TASK DETAILS
Return exactly the listing's lines, from its first line to the line holding "levels = []", ends included.

==== EXTRACTED MATERIAL

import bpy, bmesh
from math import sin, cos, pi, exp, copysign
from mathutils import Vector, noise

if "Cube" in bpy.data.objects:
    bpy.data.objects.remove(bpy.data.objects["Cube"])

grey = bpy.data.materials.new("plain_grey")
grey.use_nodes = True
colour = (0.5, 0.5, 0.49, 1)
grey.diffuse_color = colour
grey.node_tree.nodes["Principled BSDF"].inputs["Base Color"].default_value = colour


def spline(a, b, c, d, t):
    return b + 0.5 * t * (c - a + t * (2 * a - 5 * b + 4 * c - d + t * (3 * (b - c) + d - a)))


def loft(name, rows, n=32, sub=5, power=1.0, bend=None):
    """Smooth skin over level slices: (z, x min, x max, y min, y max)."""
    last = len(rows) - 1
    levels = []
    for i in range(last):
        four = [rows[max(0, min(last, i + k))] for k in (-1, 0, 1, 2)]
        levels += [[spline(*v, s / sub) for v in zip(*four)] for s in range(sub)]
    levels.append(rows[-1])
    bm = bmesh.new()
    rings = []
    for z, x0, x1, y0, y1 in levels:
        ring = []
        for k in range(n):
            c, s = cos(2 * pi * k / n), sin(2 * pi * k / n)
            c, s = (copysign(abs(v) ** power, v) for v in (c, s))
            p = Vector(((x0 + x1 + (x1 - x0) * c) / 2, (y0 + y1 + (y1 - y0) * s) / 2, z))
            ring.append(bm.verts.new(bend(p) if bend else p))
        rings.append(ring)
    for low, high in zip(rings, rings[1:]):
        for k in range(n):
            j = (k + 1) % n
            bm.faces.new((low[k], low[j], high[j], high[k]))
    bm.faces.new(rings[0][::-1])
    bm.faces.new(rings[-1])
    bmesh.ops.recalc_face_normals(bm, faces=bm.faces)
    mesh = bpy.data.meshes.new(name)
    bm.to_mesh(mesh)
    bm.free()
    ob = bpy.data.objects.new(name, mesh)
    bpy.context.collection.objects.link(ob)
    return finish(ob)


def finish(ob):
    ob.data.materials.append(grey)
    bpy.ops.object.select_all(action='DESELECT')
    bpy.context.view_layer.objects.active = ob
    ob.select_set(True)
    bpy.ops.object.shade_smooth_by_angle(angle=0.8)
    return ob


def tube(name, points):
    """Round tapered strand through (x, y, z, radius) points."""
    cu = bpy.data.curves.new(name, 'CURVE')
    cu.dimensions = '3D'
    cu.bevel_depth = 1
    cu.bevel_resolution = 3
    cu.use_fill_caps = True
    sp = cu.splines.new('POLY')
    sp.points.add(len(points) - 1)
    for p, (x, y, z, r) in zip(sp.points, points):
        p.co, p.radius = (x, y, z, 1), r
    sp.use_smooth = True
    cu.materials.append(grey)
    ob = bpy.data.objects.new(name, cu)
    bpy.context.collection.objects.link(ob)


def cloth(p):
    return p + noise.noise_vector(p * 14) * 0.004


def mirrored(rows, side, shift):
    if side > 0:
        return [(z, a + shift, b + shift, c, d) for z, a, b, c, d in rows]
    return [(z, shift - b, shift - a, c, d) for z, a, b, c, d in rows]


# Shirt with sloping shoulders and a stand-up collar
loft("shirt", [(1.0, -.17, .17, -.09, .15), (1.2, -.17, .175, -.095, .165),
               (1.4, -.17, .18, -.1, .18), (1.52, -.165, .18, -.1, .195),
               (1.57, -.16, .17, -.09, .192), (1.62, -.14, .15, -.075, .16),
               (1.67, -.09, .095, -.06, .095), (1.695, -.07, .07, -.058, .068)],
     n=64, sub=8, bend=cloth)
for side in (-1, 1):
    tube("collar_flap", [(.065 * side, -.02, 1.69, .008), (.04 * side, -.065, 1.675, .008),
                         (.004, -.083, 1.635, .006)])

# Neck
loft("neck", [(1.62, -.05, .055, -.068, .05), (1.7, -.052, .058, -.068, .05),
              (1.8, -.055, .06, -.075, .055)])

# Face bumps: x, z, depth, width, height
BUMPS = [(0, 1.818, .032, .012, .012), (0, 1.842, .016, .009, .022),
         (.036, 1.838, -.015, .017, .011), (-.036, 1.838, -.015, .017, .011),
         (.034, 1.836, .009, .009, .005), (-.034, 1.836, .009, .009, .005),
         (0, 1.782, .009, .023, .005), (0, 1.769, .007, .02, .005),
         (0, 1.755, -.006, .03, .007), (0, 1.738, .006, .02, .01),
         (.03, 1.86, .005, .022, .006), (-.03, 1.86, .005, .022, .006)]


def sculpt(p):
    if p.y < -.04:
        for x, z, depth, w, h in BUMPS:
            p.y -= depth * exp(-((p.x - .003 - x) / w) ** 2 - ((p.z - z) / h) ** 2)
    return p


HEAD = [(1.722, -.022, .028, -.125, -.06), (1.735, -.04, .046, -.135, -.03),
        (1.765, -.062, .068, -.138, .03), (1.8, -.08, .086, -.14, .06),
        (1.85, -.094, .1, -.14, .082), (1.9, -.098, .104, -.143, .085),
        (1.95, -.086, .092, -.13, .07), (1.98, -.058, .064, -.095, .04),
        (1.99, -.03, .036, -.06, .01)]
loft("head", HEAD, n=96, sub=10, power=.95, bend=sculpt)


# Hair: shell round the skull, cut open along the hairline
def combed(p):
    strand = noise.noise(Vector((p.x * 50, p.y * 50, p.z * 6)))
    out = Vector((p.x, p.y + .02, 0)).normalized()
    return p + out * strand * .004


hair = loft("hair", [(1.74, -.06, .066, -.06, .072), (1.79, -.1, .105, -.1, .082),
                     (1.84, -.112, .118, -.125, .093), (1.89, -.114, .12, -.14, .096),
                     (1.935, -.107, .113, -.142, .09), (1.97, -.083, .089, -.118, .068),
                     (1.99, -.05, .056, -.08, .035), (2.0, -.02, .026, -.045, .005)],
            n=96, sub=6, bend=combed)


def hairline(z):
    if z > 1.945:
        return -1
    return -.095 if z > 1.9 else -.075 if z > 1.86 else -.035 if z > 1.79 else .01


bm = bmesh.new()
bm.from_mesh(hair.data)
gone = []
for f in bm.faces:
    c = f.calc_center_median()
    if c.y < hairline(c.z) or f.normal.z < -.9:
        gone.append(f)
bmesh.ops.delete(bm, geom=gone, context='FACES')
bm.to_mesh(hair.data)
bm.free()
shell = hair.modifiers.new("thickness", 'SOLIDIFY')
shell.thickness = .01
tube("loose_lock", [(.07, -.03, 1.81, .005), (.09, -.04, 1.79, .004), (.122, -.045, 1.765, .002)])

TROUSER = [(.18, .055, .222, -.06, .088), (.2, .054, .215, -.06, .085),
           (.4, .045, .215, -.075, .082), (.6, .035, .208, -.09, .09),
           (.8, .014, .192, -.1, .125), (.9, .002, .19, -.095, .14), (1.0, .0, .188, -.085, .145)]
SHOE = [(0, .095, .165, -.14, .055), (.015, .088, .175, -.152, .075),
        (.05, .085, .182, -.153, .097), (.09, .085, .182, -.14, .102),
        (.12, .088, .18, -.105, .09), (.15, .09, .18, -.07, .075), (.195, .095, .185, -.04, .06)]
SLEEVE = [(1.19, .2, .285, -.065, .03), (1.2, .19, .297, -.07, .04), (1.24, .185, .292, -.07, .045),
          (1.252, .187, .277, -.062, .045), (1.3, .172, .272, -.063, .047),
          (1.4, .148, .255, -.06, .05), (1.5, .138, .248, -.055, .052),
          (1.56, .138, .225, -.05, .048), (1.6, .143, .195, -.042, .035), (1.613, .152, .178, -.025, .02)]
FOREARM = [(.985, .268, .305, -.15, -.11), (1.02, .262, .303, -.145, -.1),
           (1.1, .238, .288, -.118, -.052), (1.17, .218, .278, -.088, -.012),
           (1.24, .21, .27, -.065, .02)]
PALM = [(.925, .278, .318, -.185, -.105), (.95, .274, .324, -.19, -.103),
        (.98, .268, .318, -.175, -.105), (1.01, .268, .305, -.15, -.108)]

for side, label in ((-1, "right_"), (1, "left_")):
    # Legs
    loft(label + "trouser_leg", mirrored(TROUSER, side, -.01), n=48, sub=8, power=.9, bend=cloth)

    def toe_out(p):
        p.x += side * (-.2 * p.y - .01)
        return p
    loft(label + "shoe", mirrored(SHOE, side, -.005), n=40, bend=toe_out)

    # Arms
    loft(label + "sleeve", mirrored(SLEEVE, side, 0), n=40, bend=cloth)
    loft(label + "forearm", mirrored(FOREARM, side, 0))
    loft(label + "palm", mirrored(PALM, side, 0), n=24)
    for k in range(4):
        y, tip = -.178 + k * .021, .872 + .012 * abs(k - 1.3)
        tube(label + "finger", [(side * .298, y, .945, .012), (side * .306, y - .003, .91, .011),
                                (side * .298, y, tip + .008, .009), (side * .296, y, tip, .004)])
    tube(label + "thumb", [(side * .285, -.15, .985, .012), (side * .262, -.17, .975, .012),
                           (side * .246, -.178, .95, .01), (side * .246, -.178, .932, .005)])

========

OUTPUT FOR THIS TASK
import bpy, bmesh
from math import sin, cos, pi, exp, copysign
from mathutils import Vector, noise

if "Cube" in bpy.data.objects:
    bpy.data.objects.remove(bpy.data.objects["Cube"])

grey = bpy.data.materials.new("plain_grey")
grey.use_nodes = True
colour = (0.5, 0.5, 0.49, 1)
grey.diffuse_color = colour
grey.node_tree.nodes["Principled BSDF"].inputs["Base Color"].default_value = colour


def spline(a, b, c, d, t):
    return b + 0.5 * t * (c - a + t * (2 * a - 5 * b + 4 * c - d + t * (3 * (b - c) + d - a)))


def loft(name, rows, n=32, sub=5, power=1.0, bend=None):
    """Smooth skin over level slices: (z, x min, x max, y min, y max)."""
    last = len(rows) - 1
    levels = []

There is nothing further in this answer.